Survey of US states for occupational health surveillance activities, 2003.
Wrona-R; Bonauto-D; Curwick-C; Jones-J; Silverstein-B; Whittaker-S
Olympia, WA: Washington State Department of Labor and Industries, 80-1-2003, 2003 Dec; :1-17
We performed a brief survey to identify the occupational health surveillance systems currently operating in the United States. Sixteen states reported that they do little to no occupational health surveillance. Two hundred fifty surveillance systems were identified in 30 states. The surveillance systems operating in the greatest number of states (i.e. fatalities and lead exposure) are supported by federal funding through the National Institute for Occupational Safety and Health (NIOSH). The primary impediments to conducting occupational health surveillance were staffing and funding problems. Lack of technical expertise did not appear to be a critical issue in most states (according to the state epidemiologist). States that conducted occupational surveillance were more likely to have perceived access to data sources such as vital statistics, workers compensation, and BLS data than those without occupational health surveillance activities. States would like to develop surveillance systems for work-related musculoskeletal disorders (9 states) and agricultural injuries and illnesses (7 states). Some state epidemiologists failed to identify occupational health surveillance programs known to be operating within their states. This 'oversight' likely reflects poor communication within and between state agencies.

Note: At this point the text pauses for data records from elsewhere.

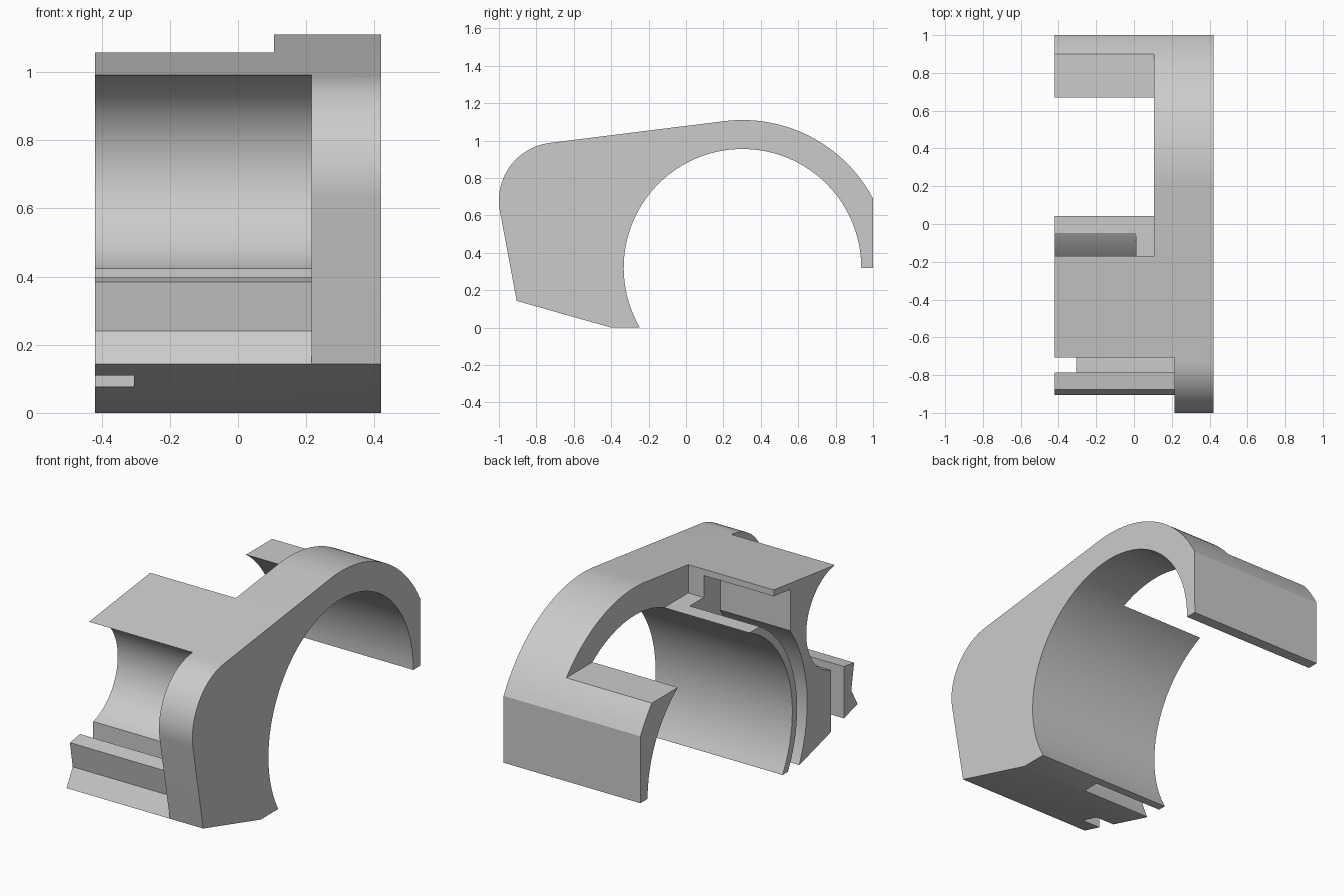
import bpy, bmesh
from math import sin, cos, radians

cube = bpy.data.objects.get("Cube")
if cube:
    bpy.data.objects.remove(cube, do_unlink=True)

grey = bpy.data.materials.new("plain_grey")
grey.use_nodes = True
colour = (0.6, 0.6, 0.6, 1)
grey.diffuse_color = colour
grey.node_tree.nodes["Principled BSDF"].inputs["Base Color"].default_value = colour


def arc(centre, radius, start, end, steps=32):
    """Points (y, z) along an arc, angles in degrees."""
    angles = [radians(start + (end - start) * i / steps) for i in range(steps + 1)]
    return [(centre[0] + radius * cos(a), centre[1] + radius * sin(a)) for a in angles]


def extrude(name, profile, x0, x1):
    """Extrude a (y, z) profile along x."""
    bm = bmesh.new()
    face = bm.faces.new([bm.verts.new((x0, y, z)) for y, z in profile])
    grown = bmesh.ops.extrude_face_region(bm, geom=[face])
    moved = [v for v in grown["geom"] if isinstance(v, bmesh.types.BMVert)]
    bmesh.ops.translate(bm, verts=moved, vec=(x1 - x0, 0, 0))
    bmesh.ops.recalc_face_normals(bm, faces=bm.faces)
    mesh = bpy.data.meshes.new(name)
    bm.to_mesh(mesh)
    bm.free()
    obj = bpy.data.objects.new(name, mesh)
    bpy.context.collection.objects.link(obj)
    return obj


def rect(y0, y1, z0, z1):
    return [(y0, z0), (y1, z0), (y1, z1), (y0, z1)]


def cut(target, name, profile, x1):
    """Remove a profile from the open side (-x) up to x1."""
    cutter = extrude(name, profile, -0.6, x1)
    cutter.hide_render = True
    mod = target.modifiers.new(name, "BOOLEAN")
    mod.operation = "DIFFERENCE"
    mod.solver = "EXACT"
    mod.object = cutter
    bpy.ops.object.select_all(action="DESELECT")
    bpy.context.view_layer.objects.active = target
    target.select_set(True)
    bpy.ops.object.modifier_apply(modifier=mod.name)
    bpy.data.objects.remove(cutter, do_unlink=True)


BORE = (0.302, 0.32)

# Full side profile: rear leg, outer arch, rounded nose, base, round bore
profile = [(0.937, 0.32), (1.0, 0.32)]
profile += arc(BORE, 0.79, 28, 97)
profile += arc((-0.69, 0.68), 0.31, 97, 189.5, 24)
profile += [(-0.905, 0.143), (-0.40, 0), (-0.248, 0)]
profile += arc(BORE, 0.635, 210, 0.5, 72)
bracket = extrude("clamp_bracket", profile, -0.42, 0.42)
bracket.data.materials.append(grey)

# Front relief: concave hollow under the top plate, groove and shaped lip
relief = [(-0.73, 1.3)]
relief += arc((-0.745, 0.703), 0.29, 87, -75, 40)
relief += [(-0.67, 0.2), (-0.785, 0.2), (-0.785, 0.397), (-0.875, 0.384),
           (-0.85, 0.24), (-0.905, 0.143), (-1.2, 0.143), (-1.2, 1.3)]
cut(bracket, "front_relief", relief, 0.215)

# Opening through the arch, lower at the rear
opening = [(-0.17, 0.9), (0.3, 0.9), (0.3, 0.837), (1.2, 0.837), (1.2, 1.4), (-0.17, 1.4)]
cut(bracket, "arch_opening", opening, 0.105)

# Curved slot behind the thin inner ring, and the pocket under the plate
slot = arc(BORE, 0.765, 115, 215) + arc(BORE, 0.677, 215, 115)
cut(bracket, "ring_slot", slot, 0.01)
pocket = [(-0.315, 0.775), (-0.2, 0.85), (-0.12, 0.91), (-0.12, 1.028), (-0.315, 1.004)]
cut(bracket, "plate_pocket", pocket, 0.01)

# Notch through the groove floor at the open end
cut(bracket, "groove_notch", rect(-0.785, -0.67, -0.1, 0.3), -0.305)

bpy.ops.object.shade_smooth_by_angle(angle=radians(20))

Injuries; Injury-prevention; Workers; Work-environment; Humans; Men; Women; Surveillance-programs; Morbidity-rates; Mortality-rates; Lead-compounds; Musculoskeletal-system; Musculoskeletal-system-disorders; Agricultural-industry; Agricultural-workers
SHARP Program, Washington State Department of Labor and Industries, PO Box 44330, Olympia, WA 98504-4330
Survey of US states for occupational health surveillance activities, 2003
Washington State Department of Labor and Industries